With the pictures omitted, write out the entries that follow exactly as they stand.
___ EXERCISE MATERIAL ___
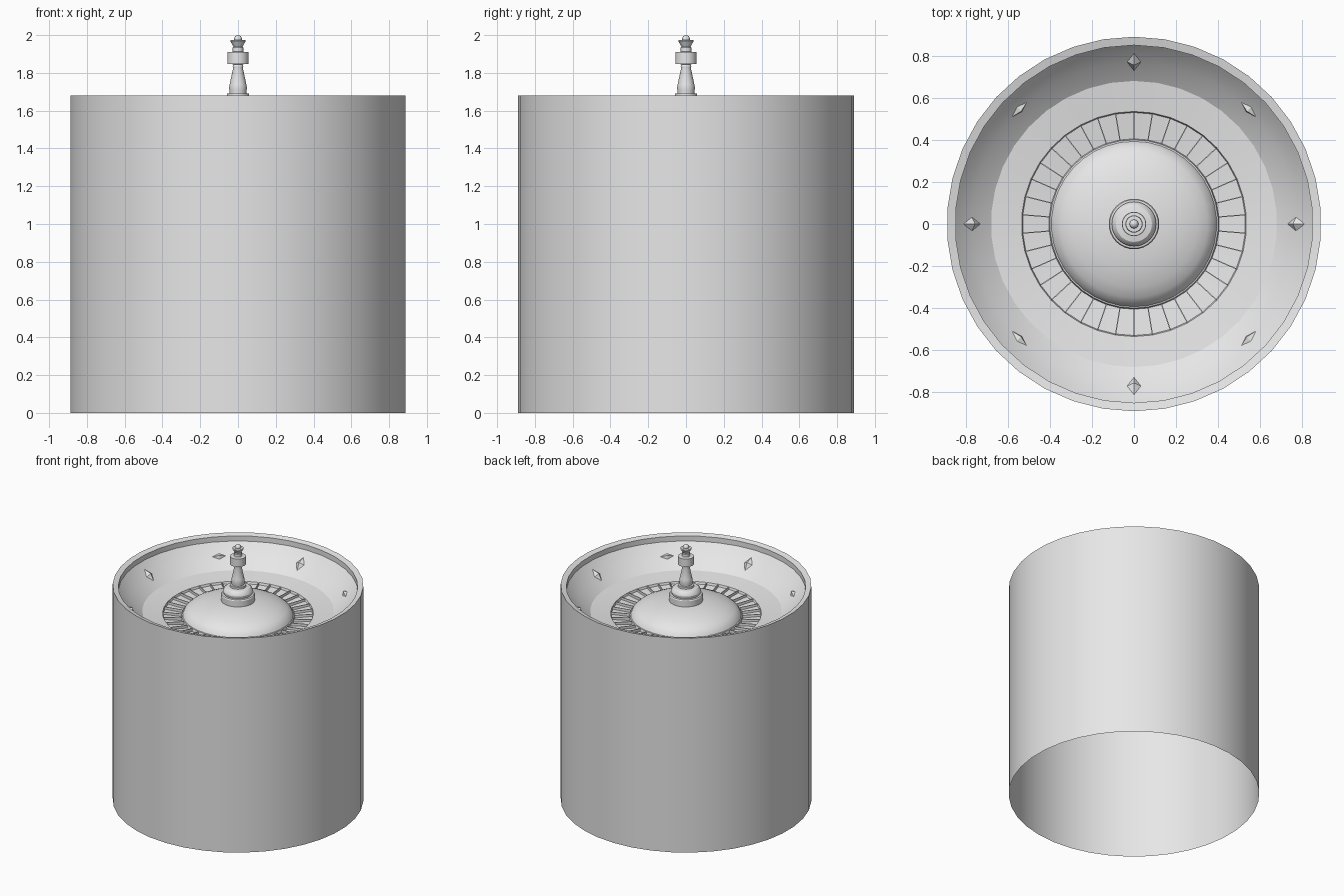
import bpy, bmesh, math
from mathutils import Matrix, Vector

if "Cube" in bpy.data.objects:
    bpy.data.objects.remove(bpy.data.objects["Cube"])

POCKETS = 38

grey = bpy.data.materials.new("light_grey")
grey.use_nodes = True
grey.diffuse_color = (0.8, 0.8, 0.8, 1)
grey.node_tree.nodes["Principled BSDF"].inputs["Base Color"].default_value = (0.8, 0.8, 0.8, 1)


def finish(name, bm, smooth=True):
    mesh = bpy.data.meshes.new(name)
    bm.to_mesh(mesh)
    bm.free()
    mesh.materials.append(grey)
    obj = bpy.data.objects.new(name, mesh)
    bpy.context.collection.objects.link(obj)
    if smooth:
        bpy.ops.object.select_all(action="DESELECT")
        obj.select_set(True)
        bpy.context.view_layer.objects.active = obj
        bpy.ops.object.shade_smooth_by_angle(angle=math.radians(30))
    return obj


def lathe(name, profile, sides=POCKETS):
    """Turn an (r, z) profile, listed from the outside bottom to the axis."""
    bm = bmesh.new()
    rings = []
    for r, z in profile:
        if r == 0:
            rings.append([bm.verts.new((0, 0, z))] * sides)
            continue
        angles = [math.pi / 2 + math.tau * i / sides for i in range(sides)]
        rings.append([bm.verts.new((r * math.cos(a), r * math.sin(a), z)) for a in angles])
    for low, high in zip(rings, rings[1:]):
        for i in range(sides):
            j = (i + 1) % sides
            quad = [low[i], low[j], high[j], high[i]]
            bm.faces.new(list(dict.fromkeys(quad)))
    return finish(name, bm)


# Open-bottomed drum with its rim and the drop inside it
lathe("drum_wall", [(0.89, 0), (0.89, 1.68), (0.85, 1.67), (0.85, 1.63)])

# Sloping ball track and the flatter apron inside it
lathe("ball_track", [(0.85, 1.63), (0.81, 1.585), (0.77, 1.55), (0.725, 1.512), (0.68, 1.48)])
lathe("apron", [(0.68, 1.48), (0.535, 1.462)])

# Pocket ring with its floor below the fret tops
lathe("pocket_floor", [(0.535, 1.462), (0.53, 1.445), (0.405, 1.43), (0.40, 1.45), (0.393, 1.452)])

# Domed centre
lathe("centre_dome", [(0.393, 1.452), (0.38, 1.478), (0.35, 1.503), (0.3, 1.527),
                      (0.23, 1.548), (0.16, 1.561), (0.11, 1.566)])

# Turned spindle
lathe("spindle_base", [(0.12, 1.56), (0.12, 1.61), (0.115, 1.618), (0.102, 1.62), (0.106, 1.64),
                       (0.1, 1.657), (0.085, 1.67), (0.058, 1.675), (0.058, 1.69), (0.045, 1.692)], 32)
lathe("spindle_stem", [(0.045, 1.69), (0.045, 1.705), (0.048, 1.72), (0.044, 1.74), (0.026, 1.825),
                       (0.028, 1.835), (0.024, 1.845)], 32)
lathe("spindle_collar", [(0.02, 1.845), (0.056, 1.848), (0.056, 1.91), (0.028, 1.912),
                         (0.028, 1.935), (0.024, 1.94), (0.041, 1.968), (0.038, 1.974), (0, 1.976)], 32)

# Ball on top of the spindle
bm = bmesh.new()
bmesh.ops.create_uvsphere(bm, u_segments=20, v_segments=12, radius=0.021,
                          matrix=Matrix.Translation((0, 0, 1.979)))
finish("spindle_ball", bm)

# Thin frets between the pockets
bm = bmesh.new()
for i in range(POCKETS):
    turn = Matrix.Rotation(math.pi / 2 + math.tau * i / POCKETS, 4, "Z")
    place = Matrix.Translation((0.467, 0, 1.446))
    tilt = Matrix.Rotation(-0.09, 4, "Y")
    size = Matrix.Diagonal((0.13, 0.005, 0.022, 1))
    bmesh.ops.create_cube(bm, size=1, matrix=turn @ place @ tilt @ size)
finish("frets", bm, smooth=False)

# Diamond deflectors on the track, alternately pointing inward and along it
bm = bmesh.new()
slope = Matrix.Rotation(-math.atan2(0.15, 0.17), 4, "Y")
for i in range(8):
    half = (0.055, 0.033, 0.022) if i % 2 == 0 else (0.022, 0.05, 0.018)
    frame = Matrix.Rotation(math.tau * i / 8, 4, "Z") @ Matrix.Translation((0.77, 0, 1.552)) @ slope
    base = [Vector((half[0], 0, 0)), Vector((0, half[1], 0)),
            Vector((-half[0], 0, 0)), Vector((0, -half[1], 0))]
    corners = [bm.verts.new(frame @ p) for p in base]
    peak = bm.verts.new(frame @ Vector((0, 0, half[2])))
    for k in range(4):
        bm.faces.new((corners[k], corners[(k + 1) % 4], peak))
finish("deflectors", bm, smooth=False)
___
_EXERCISE RESULT_
import bpy, bmesh, math
from mathutils import Matrix, Vector

if "Cube" in bpy.data.objects:
    bpy.data.objects.remove(bpy.data.objects["Cube"])

POCKETS = 38

grey = bpy.data.materials.new("light_grey")
grey.use_nodes = True
grey.diffuse_color = (0.8, 0.8, 0.8, 1)
grey.node_tree.nodes["Principled BSDF"].inputs["Base Color"].default_value = (0.8, 0.8, 0.8, 1)


def finish(name, bm, smooth=True):
    mesh = bpy.data.meshes.new(name)
    bm.to_mesh(mesh)
    bm.free()
    mesh.materials.append(grey)
    obj = bpy.data.objects.new(name, mesh)
    bpy.context.collection.objects.link(obj)
    if smooth:
        bpy.ops.object.select_all(action="DESELECT")
        obj.select_set(True)
        bpy.context.view_layer.objects.active = obj
        bpy.ops.object.shade_smooth_by_angle(angle=math.radians(30))
    return obj


def lathe(name, profile, sides=POCKETS):
    """Turn an (r, z) profile, listed from the outside bottom to the axis."""
    bm = bmesh.new()
    rings = []
    for r, z in profile:
        if r == 0:
            rings.append([bm.verts.new((0, 0, z))] * sides)
            continue
        angles = [math.pi / 2 + math.tau * i / sides for i in range(sides)]
        rings.append([bm.verts.new((r * math.cos(a), r * math.sin(a), z)) for a in angles])
    for low, high in zip(rings, rings[1:]):
        for i in range(sides):
            j = (i + 1) % sides
            quad = [low[i], low[j], high[j], high[i]]
            bm.faces.new(list(dict.fromkeys(quad)))
    return finish(name, bm)


# Open-bottomed drum with its rim and the drop inside it
lathe("drum_wall", [(0.89, 0), (0.89, 1.68), (0.85, 1.67), (0.85, 1.63)])

# Sloping ball track and the flatter apron inside it
lathe("ball_track", [(0.85, 1.63), (0.81, 1.585), (0.77, 1.55), (0.725, 1.512), (0.68, 1.48)])
lathe("apron", [(0.68, 1.48), (0.535, 1.462)])

# Pocket ring with its floor below the fret tops
lathe("pocket_floor", [(0.535, 1.462), (0.53, 1.445), (0.405, 1.43), (0.40, 1.45), (0.393, 1.452)])

# Domed centre
lathe("centre_dome", [(0.393, 1.452), (0.38, 1.478), (0.35, 1.503), (0.3, 1.527),
                      (0.23, 1.548), (0.16, 1.561), (0.11, 1.566)])

# Turned spindle
lathe("spindle_base", [(0.12, 1.56), (0.12, 1.61), (0.115, 1.618), (0.102, 1.62), (0.106, 1.64),
                       (0.1, 1.657), (0.085, 1.67), (0.058, 1.675), (0.058, 1.69), (0.045, 1.692)], 32)
lathe("spindle_stem", [(0.045, 1.69), (0.045, 1.705), (0.048, 1.72), (0.044, 1.74), (0.026, 1.825),
                       (0.028, 1.835), (0.024, 1.845)], 32)
lathe("spindle_collar", [(0.02, 1.845), (0.056, 1.848), (0.056, 1.91), (0.028, 1.912),
                         (0.028, 1.935), (0.024, 1.94), (0.041, 1.968), (0.038, 1.974), (0, 1.976)], 32)

# Ball on top of the spindle
bm = bmesh.new()
bmesh.ops.create_uvsphere(bm, u_segments=20, v_segments=12, radius=0.021,
                          matrix=Matrix.Translation((0, 0, 1.979)))
finish("spindle_ball", bm)

# Thin frets between the pockets
bm = bmesh.new()
for i in range(POCKETS):
    turn = Matrix.Rotation(math.pi / 2 + math.tau * i / POCKETS, 4, "Z")
    place = Matrix.Translation((0.467, 0, 1.446))
    tilt = Matrix.Rotation(-0.09, 4, "Y")
    size = Matrix.Diagonal((0.13, 0.005, 0.022, 1))
    bmesh.ops.create_cube(bm, size=1, matrix=turn @ place @ tilt @ size)
finish("frets", bm, smooth=False)

# Diamond deflectors on the track, alternately pointing inward and along it
bm = bmesh.new()
slope = Matrix.Rotation(-math.atan2(0.15, 0.17), 4, "Y")
for i in range(8):
    half = (0.055, 0.033, 0.022) if i % 2 == 0 else (0.022, 0.05, 0.018)
    frame = Matrix.Rotation(math.tau * i / 8, 4, "Z") @ Matrix.Translation((0.77, 0, 1.552)) @ slope
    base = [Vector((half[0], 0, 0)), Vector((0, half[1], 0)),
            Vector((-half[0], 0, 0)), Vector((0, -half[1], 0))]
    corners = [bm.verts.new(frame @ p) for p in base]
    peak = bm.verts.new(frame @ Vector((0, 0, half[2])))
    for k in range(4):
        bm.faces.new((corners[k], corners[(k + 1) % 4], peak))
finish("deflectors", bm, smooth=False)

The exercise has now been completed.